It has been suggested that delusions may serve as a defence against negative self-representations. The present study investigated general psychological well-being and evidence for defensive emotional processes among people with late-onset psychosis.Method
The performance and responses of older people with late-onset psychosis (n = 13), older people with depression (n = 15), and age-matched healthy controls (n = 15) were compared in a cross-sectional design. Participants rated their own levels of depression and self-esteem, and completed an emotional Stroop task to establish whether there was evidence of implicit depression in the absence of explicit acknowledgement. Participants rated themselves on a number of personal attributes in relation to two life stages to generate discrepancies in ‘actual’, ‘ideal’ and ‘other’ self-concepts, and completed measures of their perceptions of current and past psychological well-being.Results
People with late-onset psychosis showed no evidence of overt depression or low-self esteem. All three groups showed an attentional bias to depression-related and age-related words, although response times overall were faster for controls.

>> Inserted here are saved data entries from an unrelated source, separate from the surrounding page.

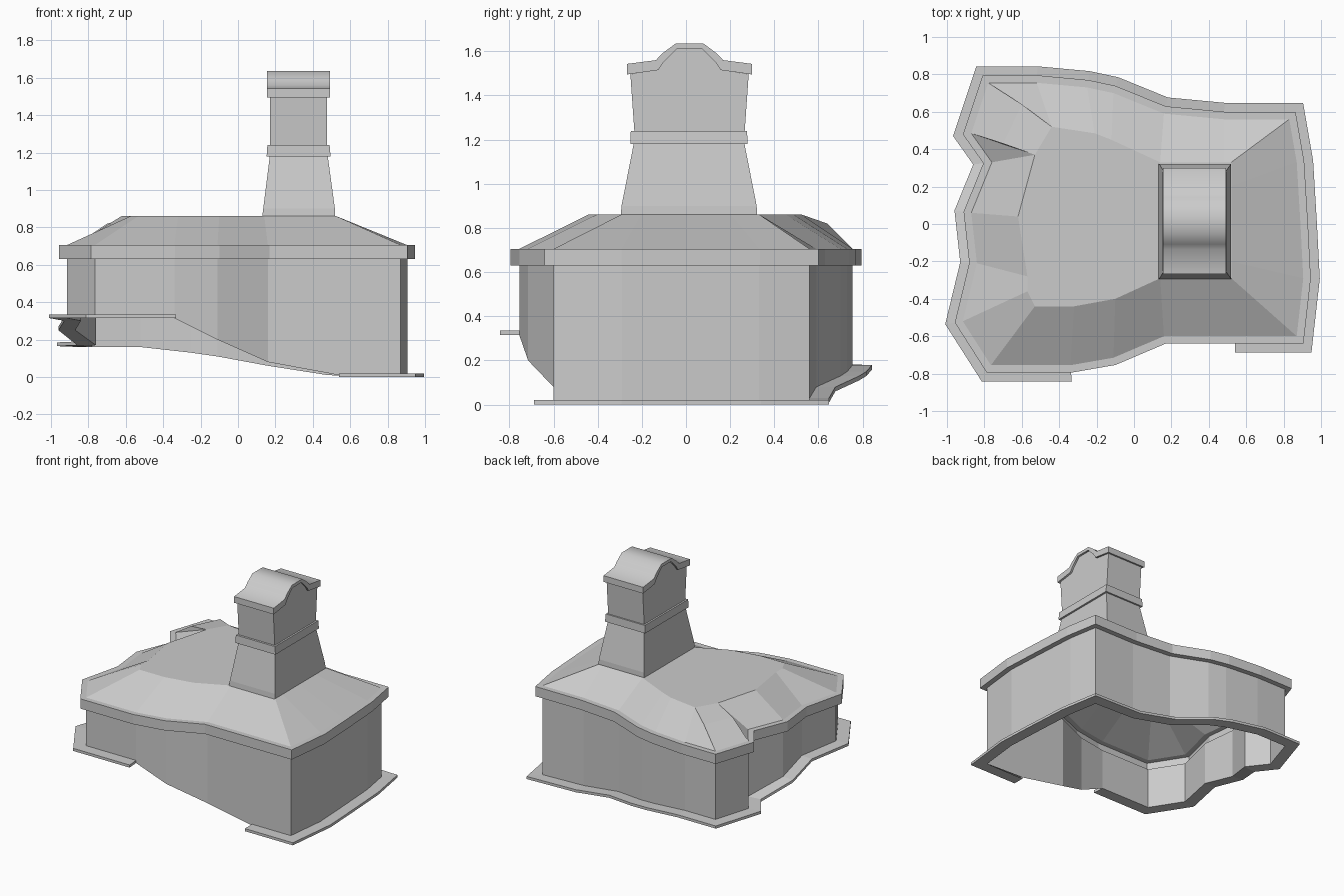
import bpy
from mathutils import Vector

if "Cube" in bpy.data.objects:
    bpy.data.objects.remove(bpy.data.objects["Cube"])


def make(name, verts, faces, smooth=None):
    me = bpy.data.meshes.new(name)
    me.from_pydata([tuple(v) for v in verts], [], faces)
    ob = bpy.data.objects.new(name, me)
    bpy.context.collection.objects.link(ob)
    if smooth:
        bpy.context.view_layer.objects.active = ob
        ob.select_set(True)
        bpy.ops.object.shade_smooth_by_angle(angle=smooth)
        ob.select_set(False)
    return ob


def skin(rings, closed=True):
    """Quads between equal-length rings stored one after another."""
    n = len(rings[0])
    verts = [v for r in rings for v in r]
    faces = []
    for k in range(len(rings) - 1):
        for i in range(n if closed else n - 1):
            j = (i + 1) % n
            faces.append((k * n + i, (k + 1) * n + i, (k + 1) * n + j, k * n + j))
    return verts, faces


def offset(pts, d):
    """Mitred outward offset of a clockwise outline."""
    out = []
    for i, p in enumerate(pts):
        p = Vector(p)
        a = (p - Vector(pts[i - 1])).normalized()
        b = (Vector(pts[(i + 1) % len(pts)]) - p).normalized()
        na, nb = Vector((-a.y, a.x)), Vector((-b.y, b.x))
        m = (na + nb).normalized()
        out.append(tuple(p + m * d / max(m.dot(na), 0.5)))
    return out


def at(pts, z):
    zs = z if isinstance(z, list) else [z] * len(pts)
    return [(p[0], p[1], h) for p, h in zip(pts, zs)]


# Wall outline (clockwise from back left) and its uneven bottom heights
W = [(-.78, .755), (-.52, .755), (-.25, .73), (-.11, .70), (.16, .59), (.48, .56),
     (.83, .56), (.87, .33), (.89, 0), (.905, -.29), (.87, -.6), (.54, -.6),
     (.16, -.6), (-.11, -.715), (-.34, -.755), (-.765, -.755), (-.915, -.52),
     (-.84, -.21), (-.87, .06), (-.76, .33), (-.87, .485)]
base = [.16, .16, .13, .11, .06, .01, 0, 0, 0, 0, 0, .01,
        .08, .20, .315, .315, .315, .30, .25, .17, .165]
eave = offset(W, .04)
make("walls", *skin([at(W, base), at(W, .63)]))
make("eave", *skin([at(W, .63), at(eave, .63), at(eave, .705), at(W, .705)]))

# Roof slopes rising to a flat top, with a notch at the back left
T = [(-.60, .64), (-.44, .52), (-.21, .485), (-.12, .45), (.14, .33), (.48, .33),
     (.52, .33), (.52, .2), (.52, 0), (.52, -.2), (.52, -.29), (.48, -.29),
     (.14, -.29), (-.10, -.40), (-.32, -.44), (-.53, -.44), (-.57, -.36),
     (-.57, -.28), (-.62, .04), (-.53, .37), (-.70, .43)]
n = len(W)
top_z = [.82] + [.862] * (n - 2) + [.82]
verts, faces = skin([at(W, .705), at(T, top_z)])
b = n  # start of the top ring
faces = [f for f in faces if f[0] != n - 2]
faces += [(n - 2, b + n - 2, n - 1), (n - 1, b + n - 2, b + n - 1),
          (b + n - 1, b + n - 2, b + 1, b)]
faces.append(tuple(b + i for i in range(n - 2, 0, -1)))
make("roof", verts, faces)

# Base flange, open along the front
order = list(range(14, n)) + list(range(12))
F = offset(W, .088)
inn = [W[i] for i in order]
out = [F[i] for i in order]
zb = [base[i] for i in order]
zb[-1] = 0
zt = [z + .02 for z in zb]
verts, faces = skin([at(inn, zb), at(out, zb), at(out, zt), at(inn, zt)], False)
m = len(order)
faces += [(0, m, 2 * m, 3 * m)[::-1], (m - 1, 2 * m - 1, 3 * m - 1, 4 * m - 1)]
make("base_flange", verts, faces)


# Chimney sections: stacked rectangles (x0, x1, y0, y1, z)
def stack(name, levels):
    rings = [[(x0, y1, z), (x1, y1, z), (x1, y0, z), (x0, y0, z)]
             for x0, x1, y0, y1, z in levels]
    verts, faces = skin(rings)
    e = len(verts) - 4
    faces += [(0, 1, 2, 3), (e + 3, e + 2, e + 1, e)]
    make(name, verts, faces)


stack("chimney_base", [(.13, .52, -.295, .322, .86), (.135, .518, -.292, .32, .90),
                       (.17, .48, -.237, .265, 1.18)])
stack("chimney_band", [(.153, .495, -.252, .278, 1.18), (.157, .49, -.25, .277, 1.24)])


# Side profile extruded along x, mirrored about the chimney's middle
def extrude(name, profile, x0, x1, smooth=None):
    k = len(profile)
    verts = [(x, y, z) for x in (x0, x1) for y, z in profile]
    faces = [(i, i + k, (i + 1) % k + k, (i + 1) % k) for i in range(k)]
    faces += [tuple(range(k)), tuple(range(2 * k - 1, k - 1, -1))]
    make(name, verts, faces, smooth)


def mirrored(half):
    return [(.016 - y, z) for y, z in half] + [(.016 + y, z) for y, z in half[::-1]]


under = mirrored([(.284, 1.495), (.142, 1.515), (.118, 1.55), (.057, 1.612)])
over = mirrored([(.284, 1.543), (.152, 1.56), (.124, 1.59), (.062, 1.636)])
body = mirrored([(.25, 1.24), (.268, 1.497), (.142, 1.515), (.118, 1.55), (.057, 1.612)])
extrude("chimney_top", body, .17, .477)
extrude("chimney_cap", over + under[::-1], .155, .492, 0.85)

# Consistent outward normals on the closed chimney parts
import bmesh
for ob in bpy.data.objects:
    if ob.name.startswith("chimney"):
        bm = bmesh.new()
        bm.from_mesh(ob.data)
        bmesh.ops.recalc_face_normals(bm, faces=bm.faces)
        bm.to_mesh(ob.data)
        bm.free()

The psychosis group showed no discrepancies between either their past or their current ‘actual’ and ‘other’ selfconcepts, suggesting that they do not have more negative views about how others see them.Conclusions
Evidence from this study does not support the application of the ‘delusion-as-defence’ model to late-onset psychosis, but methodological constraints must be borne in mind when interpreting the findings.